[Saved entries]
'''
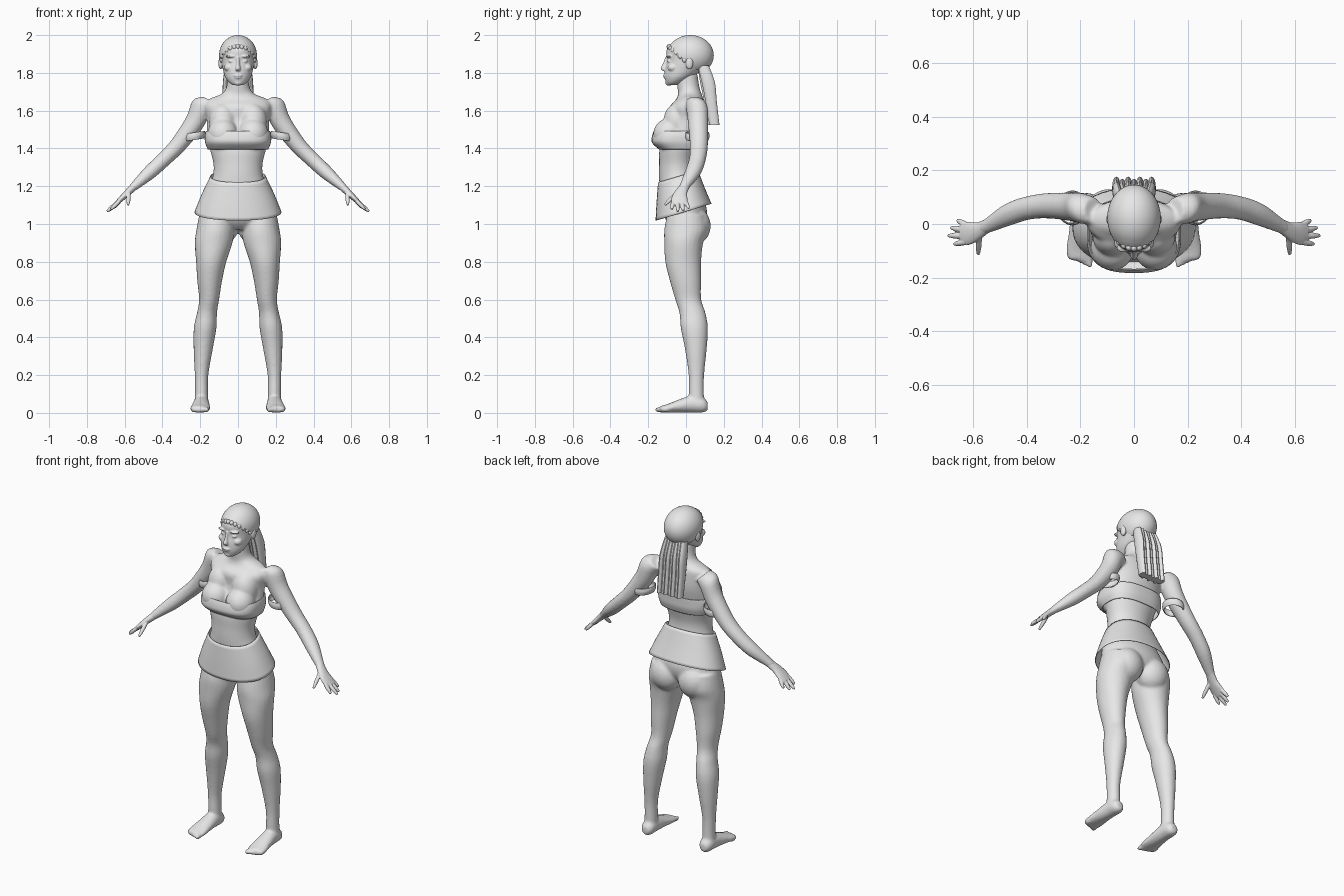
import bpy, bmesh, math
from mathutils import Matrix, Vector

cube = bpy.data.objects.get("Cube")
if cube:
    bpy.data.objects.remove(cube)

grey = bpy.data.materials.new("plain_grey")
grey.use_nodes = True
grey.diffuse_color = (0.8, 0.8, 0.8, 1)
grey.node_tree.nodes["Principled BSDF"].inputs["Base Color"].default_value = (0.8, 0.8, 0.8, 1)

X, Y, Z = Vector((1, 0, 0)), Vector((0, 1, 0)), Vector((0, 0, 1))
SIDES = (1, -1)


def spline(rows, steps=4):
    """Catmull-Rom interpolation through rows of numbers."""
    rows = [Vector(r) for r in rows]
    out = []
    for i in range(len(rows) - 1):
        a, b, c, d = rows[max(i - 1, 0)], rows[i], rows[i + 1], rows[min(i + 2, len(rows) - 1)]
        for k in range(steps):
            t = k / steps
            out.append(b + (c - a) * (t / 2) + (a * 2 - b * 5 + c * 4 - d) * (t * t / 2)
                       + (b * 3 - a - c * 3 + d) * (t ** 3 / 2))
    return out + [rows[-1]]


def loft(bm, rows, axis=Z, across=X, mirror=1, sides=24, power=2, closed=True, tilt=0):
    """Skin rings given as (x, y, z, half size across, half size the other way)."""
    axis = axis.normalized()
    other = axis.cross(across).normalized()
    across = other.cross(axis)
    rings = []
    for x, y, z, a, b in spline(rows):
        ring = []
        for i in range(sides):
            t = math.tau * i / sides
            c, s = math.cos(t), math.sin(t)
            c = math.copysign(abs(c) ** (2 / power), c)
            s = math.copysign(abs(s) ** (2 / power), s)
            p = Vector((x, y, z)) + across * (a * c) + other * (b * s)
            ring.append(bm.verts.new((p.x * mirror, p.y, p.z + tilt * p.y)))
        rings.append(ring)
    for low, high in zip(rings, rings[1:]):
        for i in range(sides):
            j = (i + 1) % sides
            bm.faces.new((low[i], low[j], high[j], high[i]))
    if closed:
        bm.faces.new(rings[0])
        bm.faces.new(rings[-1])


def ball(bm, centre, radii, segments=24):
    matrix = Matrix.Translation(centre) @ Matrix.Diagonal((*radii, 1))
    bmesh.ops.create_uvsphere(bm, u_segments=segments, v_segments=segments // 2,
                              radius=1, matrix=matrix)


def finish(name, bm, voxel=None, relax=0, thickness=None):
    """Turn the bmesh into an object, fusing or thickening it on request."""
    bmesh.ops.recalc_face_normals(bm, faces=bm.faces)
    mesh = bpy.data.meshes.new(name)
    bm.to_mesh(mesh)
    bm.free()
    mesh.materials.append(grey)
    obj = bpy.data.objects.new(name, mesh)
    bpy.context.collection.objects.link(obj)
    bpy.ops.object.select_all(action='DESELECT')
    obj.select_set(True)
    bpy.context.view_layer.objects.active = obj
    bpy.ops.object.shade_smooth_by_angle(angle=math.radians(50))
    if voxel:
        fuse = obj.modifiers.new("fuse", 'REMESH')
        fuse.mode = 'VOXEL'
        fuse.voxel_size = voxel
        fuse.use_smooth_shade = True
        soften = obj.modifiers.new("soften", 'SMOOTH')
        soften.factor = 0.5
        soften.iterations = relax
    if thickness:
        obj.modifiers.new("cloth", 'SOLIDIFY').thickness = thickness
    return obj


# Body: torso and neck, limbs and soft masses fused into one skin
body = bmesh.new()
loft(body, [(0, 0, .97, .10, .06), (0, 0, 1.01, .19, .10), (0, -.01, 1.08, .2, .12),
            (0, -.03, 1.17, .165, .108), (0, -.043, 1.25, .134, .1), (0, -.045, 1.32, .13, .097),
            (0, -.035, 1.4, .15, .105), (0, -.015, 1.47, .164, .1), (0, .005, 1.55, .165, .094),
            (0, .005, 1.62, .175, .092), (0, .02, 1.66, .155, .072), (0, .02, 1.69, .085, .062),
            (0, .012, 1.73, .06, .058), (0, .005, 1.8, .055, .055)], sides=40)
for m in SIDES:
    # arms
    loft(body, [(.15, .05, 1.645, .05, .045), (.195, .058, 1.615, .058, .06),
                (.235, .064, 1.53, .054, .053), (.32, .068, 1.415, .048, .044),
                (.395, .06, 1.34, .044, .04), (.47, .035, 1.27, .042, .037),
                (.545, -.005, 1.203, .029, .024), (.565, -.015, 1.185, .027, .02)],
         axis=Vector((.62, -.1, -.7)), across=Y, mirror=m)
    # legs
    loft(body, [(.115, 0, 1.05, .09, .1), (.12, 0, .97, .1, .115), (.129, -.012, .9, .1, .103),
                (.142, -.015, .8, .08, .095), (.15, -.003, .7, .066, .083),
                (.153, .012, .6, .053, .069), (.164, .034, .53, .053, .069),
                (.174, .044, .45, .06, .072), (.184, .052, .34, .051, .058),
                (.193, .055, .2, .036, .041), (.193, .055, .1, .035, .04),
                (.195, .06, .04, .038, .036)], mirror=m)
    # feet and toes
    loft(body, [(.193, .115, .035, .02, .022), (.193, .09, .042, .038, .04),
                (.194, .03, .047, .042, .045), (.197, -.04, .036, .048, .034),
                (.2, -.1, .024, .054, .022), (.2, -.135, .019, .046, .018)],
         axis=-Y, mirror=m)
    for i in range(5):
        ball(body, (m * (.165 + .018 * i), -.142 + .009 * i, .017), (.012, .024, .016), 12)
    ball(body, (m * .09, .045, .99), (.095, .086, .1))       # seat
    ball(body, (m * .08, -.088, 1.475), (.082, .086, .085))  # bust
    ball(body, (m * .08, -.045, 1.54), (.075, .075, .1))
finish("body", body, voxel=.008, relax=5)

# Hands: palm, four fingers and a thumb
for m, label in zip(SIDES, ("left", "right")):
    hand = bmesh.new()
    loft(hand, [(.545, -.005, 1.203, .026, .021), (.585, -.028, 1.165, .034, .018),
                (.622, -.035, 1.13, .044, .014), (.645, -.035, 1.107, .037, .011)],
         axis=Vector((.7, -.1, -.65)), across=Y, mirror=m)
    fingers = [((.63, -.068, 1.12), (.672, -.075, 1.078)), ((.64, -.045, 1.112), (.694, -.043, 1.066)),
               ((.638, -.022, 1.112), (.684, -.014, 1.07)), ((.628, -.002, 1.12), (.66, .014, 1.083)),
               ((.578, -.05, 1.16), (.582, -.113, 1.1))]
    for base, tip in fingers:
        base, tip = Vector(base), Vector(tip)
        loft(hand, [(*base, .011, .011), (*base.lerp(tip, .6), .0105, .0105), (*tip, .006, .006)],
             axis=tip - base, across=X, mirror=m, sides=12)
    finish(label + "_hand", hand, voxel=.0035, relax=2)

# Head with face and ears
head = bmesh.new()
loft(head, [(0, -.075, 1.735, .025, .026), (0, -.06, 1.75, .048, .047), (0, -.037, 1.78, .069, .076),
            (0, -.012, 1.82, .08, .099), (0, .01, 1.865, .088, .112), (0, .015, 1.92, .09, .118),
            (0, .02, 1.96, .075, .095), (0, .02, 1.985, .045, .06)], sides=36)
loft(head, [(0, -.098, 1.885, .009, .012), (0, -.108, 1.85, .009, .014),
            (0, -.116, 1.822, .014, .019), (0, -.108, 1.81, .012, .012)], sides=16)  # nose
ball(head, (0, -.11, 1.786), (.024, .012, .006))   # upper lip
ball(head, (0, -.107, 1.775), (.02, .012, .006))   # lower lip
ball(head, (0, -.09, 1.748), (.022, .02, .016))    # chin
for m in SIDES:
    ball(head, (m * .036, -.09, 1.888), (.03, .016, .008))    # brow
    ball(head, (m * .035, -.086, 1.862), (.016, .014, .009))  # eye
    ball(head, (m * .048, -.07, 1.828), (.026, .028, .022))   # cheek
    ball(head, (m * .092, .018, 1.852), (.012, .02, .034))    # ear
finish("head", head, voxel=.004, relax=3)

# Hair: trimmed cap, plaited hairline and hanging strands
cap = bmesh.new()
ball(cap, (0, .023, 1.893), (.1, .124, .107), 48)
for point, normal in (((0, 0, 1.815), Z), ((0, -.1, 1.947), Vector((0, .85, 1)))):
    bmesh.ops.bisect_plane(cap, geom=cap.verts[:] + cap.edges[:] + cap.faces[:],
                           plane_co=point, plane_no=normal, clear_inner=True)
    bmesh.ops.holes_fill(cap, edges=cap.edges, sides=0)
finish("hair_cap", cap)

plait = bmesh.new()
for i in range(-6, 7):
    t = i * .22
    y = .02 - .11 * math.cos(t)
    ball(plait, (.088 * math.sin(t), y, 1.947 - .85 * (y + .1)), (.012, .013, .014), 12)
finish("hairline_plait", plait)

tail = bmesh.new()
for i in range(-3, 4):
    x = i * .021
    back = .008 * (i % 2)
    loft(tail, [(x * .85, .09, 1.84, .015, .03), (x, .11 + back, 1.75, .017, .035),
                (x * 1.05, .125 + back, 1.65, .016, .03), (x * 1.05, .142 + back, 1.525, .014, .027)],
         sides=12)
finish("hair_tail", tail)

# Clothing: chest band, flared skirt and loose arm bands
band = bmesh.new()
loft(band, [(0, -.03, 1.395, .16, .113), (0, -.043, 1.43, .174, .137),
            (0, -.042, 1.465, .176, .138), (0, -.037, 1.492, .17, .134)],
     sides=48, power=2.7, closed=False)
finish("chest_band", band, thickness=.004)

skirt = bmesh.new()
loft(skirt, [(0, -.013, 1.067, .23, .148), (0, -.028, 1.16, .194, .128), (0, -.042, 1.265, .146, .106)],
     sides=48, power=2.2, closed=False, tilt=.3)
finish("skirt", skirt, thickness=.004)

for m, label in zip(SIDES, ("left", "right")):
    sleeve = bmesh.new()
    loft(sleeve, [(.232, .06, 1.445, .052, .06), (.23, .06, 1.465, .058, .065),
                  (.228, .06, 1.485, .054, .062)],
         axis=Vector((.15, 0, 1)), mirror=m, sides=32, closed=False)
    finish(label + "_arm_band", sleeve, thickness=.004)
'''
'''
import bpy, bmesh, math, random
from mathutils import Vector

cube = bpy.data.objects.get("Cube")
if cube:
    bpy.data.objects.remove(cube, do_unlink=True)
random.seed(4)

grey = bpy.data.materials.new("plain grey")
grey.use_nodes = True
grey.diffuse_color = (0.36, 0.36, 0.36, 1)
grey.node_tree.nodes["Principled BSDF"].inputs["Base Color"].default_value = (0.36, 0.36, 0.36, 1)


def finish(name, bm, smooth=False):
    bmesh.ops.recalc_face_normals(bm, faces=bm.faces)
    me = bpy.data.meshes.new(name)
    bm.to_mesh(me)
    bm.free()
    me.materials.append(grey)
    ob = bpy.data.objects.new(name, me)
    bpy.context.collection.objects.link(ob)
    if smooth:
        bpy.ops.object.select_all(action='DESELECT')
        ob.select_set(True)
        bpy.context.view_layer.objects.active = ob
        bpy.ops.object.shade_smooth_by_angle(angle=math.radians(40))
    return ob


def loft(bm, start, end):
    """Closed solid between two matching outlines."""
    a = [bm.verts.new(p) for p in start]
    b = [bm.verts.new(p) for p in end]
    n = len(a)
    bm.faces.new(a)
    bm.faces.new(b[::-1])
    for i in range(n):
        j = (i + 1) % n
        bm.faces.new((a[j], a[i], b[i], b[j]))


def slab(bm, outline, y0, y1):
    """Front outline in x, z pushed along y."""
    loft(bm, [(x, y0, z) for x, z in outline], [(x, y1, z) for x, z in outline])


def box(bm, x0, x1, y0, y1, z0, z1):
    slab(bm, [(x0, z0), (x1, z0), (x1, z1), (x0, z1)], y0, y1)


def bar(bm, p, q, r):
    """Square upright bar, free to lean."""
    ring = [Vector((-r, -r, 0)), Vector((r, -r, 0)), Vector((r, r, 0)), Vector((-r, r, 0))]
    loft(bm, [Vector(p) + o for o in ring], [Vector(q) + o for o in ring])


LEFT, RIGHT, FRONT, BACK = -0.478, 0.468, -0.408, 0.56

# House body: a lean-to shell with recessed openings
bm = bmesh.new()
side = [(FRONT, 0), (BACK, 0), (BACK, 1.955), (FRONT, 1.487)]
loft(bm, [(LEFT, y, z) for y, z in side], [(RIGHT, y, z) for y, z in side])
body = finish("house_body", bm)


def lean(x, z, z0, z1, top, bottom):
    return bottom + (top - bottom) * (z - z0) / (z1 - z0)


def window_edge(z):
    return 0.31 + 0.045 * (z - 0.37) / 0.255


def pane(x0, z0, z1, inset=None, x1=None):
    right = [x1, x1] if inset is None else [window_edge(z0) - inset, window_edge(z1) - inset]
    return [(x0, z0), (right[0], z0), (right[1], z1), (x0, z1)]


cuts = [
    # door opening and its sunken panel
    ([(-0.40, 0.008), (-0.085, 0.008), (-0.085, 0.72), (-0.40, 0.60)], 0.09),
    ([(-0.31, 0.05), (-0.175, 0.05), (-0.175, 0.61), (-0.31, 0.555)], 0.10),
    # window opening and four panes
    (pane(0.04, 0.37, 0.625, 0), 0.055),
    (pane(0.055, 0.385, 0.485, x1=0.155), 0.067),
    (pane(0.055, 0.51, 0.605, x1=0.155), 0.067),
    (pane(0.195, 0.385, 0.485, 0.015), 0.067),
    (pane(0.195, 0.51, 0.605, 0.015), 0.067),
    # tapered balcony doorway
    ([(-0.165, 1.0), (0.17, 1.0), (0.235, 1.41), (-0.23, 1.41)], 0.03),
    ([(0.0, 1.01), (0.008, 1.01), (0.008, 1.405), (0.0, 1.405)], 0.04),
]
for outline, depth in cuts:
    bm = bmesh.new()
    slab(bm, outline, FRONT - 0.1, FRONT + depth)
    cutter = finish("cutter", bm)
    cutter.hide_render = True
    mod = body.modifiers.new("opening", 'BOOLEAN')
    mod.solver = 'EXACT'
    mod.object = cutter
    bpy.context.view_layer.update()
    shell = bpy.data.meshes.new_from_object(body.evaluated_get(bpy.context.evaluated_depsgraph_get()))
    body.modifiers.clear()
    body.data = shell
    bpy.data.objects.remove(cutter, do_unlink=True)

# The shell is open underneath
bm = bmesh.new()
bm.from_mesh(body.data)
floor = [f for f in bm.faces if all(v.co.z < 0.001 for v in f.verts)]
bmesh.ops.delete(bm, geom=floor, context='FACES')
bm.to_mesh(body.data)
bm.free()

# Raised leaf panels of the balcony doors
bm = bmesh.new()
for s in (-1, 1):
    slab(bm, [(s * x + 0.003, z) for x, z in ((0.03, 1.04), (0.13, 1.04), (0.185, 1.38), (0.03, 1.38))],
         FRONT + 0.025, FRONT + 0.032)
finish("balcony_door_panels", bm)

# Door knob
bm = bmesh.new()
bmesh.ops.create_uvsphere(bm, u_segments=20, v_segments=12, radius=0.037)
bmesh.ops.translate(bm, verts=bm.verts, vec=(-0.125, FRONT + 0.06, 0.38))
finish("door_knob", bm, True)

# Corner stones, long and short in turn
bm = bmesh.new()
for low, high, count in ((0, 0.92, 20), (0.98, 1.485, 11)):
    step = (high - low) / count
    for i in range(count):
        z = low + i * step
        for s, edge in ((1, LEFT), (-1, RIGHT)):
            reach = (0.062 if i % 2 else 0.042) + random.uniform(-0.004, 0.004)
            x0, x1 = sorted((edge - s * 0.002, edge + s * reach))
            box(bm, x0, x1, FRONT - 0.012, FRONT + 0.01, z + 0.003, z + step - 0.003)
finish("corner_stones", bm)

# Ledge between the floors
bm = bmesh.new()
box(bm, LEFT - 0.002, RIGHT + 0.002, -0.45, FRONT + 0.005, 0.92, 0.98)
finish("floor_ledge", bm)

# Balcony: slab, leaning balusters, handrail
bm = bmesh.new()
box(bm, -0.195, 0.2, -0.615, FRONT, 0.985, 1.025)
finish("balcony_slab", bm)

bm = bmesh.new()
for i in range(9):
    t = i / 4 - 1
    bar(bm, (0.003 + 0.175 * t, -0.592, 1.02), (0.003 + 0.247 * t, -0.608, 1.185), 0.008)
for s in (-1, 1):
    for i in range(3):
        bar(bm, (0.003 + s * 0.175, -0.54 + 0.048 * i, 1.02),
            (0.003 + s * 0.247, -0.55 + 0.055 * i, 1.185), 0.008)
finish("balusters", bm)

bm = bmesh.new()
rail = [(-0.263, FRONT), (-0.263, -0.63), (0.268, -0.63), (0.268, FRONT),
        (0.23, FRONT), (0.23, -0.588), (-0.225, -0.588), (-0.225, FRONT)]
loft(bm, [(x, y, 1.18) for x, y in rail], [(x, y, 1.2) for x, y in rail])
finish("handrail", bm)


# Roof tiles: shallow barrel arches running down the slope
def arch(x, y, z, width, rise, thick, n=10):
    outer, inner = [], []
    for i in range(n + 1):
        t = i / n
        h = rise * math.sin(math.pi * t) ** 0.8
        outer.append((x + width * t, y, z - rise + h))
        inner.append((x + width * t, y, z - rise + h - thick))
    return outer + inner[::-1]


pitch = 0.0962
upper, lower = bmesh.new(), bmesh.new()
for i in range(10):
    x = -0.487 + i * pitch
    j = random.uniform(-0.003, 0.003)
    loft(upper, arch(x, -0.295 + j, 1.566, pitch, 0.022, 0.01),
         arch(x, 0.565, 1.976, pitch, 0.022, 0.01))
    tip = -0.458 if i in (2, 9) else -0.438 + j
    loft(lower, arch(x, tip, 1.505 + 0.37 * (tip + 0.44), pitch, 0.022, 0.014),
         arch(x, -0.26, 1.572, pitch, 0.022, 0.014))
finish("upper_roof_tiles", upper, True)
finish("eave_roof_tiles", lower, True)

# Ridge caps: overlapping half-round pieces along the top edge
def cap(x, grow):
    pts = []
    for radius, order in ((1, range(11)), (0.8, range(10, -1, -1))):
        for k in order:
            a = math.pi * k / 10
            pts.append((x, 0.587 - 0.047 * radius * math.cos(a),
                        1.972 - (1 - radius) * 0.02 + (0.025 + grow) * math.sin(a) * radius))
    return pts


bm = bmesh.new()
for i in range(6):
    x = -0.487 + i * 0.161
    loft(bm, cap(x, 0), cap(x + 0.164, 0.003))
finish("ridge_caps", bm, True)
'''
'''
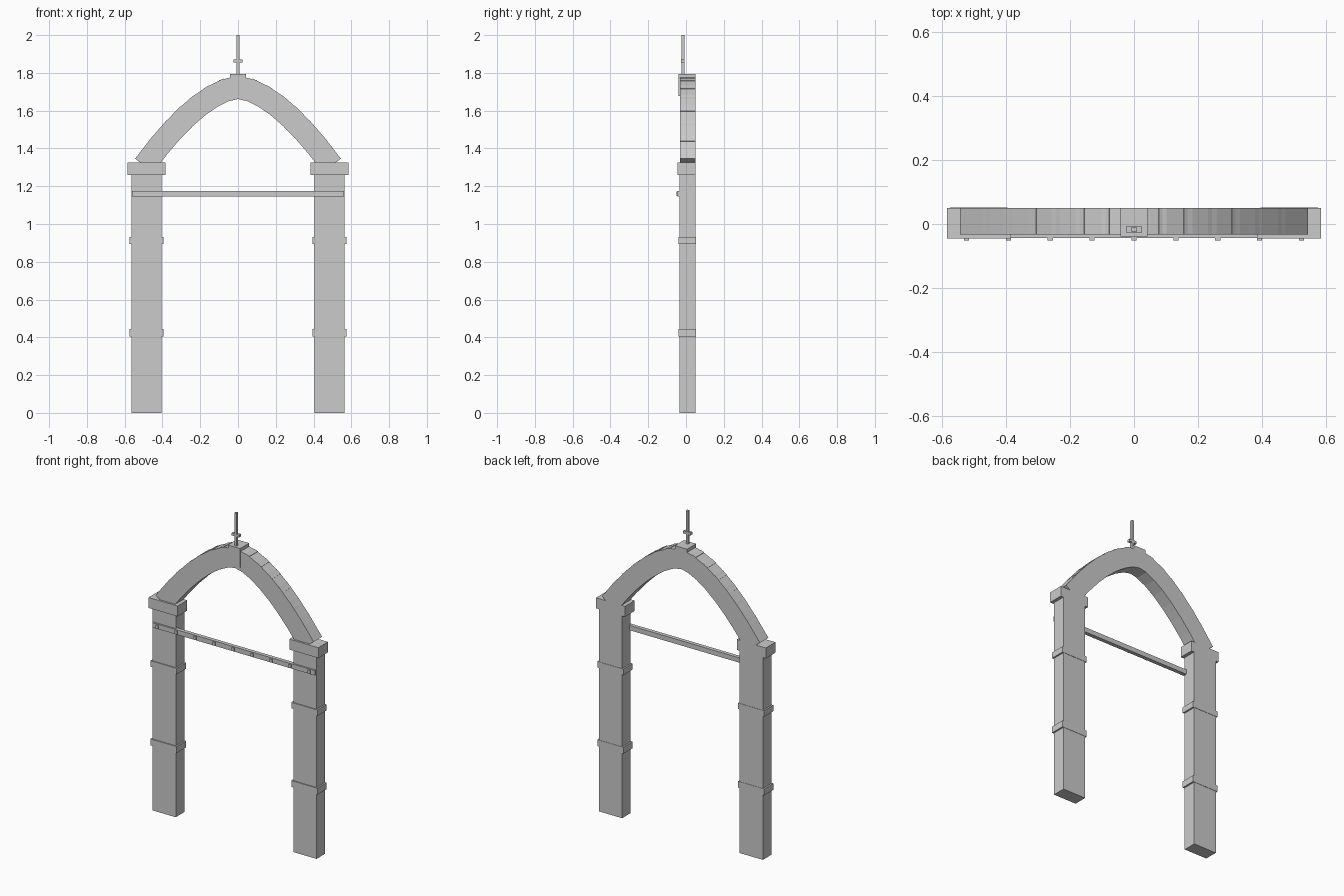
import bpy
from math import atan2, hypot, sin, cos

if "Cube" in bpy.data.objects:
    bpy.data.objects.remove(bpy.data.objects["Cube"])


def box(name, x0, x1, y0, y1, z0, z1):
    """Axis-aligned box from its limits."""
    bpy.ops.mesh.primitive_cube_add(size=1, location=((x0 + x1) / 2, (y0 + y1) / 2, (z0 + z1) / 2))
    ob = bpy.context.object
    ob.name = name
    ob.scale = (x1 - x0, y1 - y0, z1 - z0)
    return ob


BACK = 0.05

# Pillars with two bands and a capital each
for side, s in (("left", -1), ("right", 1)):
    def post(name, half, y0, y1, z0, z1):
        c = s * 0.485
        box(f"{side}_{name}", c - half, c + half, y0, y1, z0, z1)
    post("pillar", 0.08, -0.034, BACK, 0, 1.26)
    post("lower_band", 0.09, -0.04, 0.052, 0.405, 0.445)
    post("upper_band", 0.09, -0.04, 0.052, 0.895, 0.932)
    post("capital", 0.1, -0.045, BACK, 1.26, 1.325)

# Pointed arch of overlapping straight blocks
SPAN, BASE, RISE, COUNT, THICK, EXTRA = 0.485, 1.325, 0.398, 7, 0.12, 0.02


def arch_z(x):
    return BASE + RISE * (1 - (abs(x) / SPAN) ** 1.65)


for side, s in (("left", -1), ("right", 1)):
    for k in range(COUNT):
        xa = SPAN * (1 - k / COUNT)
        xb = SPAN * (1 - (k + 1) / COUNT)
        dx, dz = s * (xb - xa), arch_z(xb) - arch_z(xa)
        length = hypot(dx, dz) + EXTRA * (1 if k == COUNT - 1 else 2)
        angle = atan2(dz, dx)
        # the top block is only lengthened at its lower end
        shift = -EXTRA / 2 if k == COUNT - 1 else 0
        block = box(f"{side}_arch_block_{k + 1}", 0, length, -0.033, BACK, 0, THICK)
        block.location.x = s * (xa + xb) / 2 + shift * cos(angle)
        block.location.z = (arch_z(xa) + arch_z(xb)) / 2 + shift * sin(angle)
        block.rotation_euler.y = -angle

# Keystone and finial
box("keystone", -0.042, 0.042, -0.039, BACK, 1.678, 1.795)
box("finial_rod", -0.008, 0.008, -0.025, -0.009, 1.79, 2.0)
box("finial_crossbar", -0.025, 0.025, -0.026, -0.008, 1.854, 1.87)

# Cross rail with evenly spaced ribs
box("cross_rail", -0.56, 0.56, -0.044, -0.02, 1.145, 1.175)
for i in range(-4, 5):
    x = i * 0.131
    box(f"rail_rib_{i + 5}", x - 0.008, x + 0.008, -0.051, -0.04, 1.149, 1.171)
'''
## Task description
Each line of the records with the word "relax" in it is to be copied.

## Exercise solution
def finish(name, bm, voxel=None, relax=0, thickness=None):
        soften.iterations = relax
finish("body", body, voxel=.008, relax=5)
    finish(label + "_hand", hand, voxel=.0035, relax=2)
finish("head", head, voxel=.004, relax=3)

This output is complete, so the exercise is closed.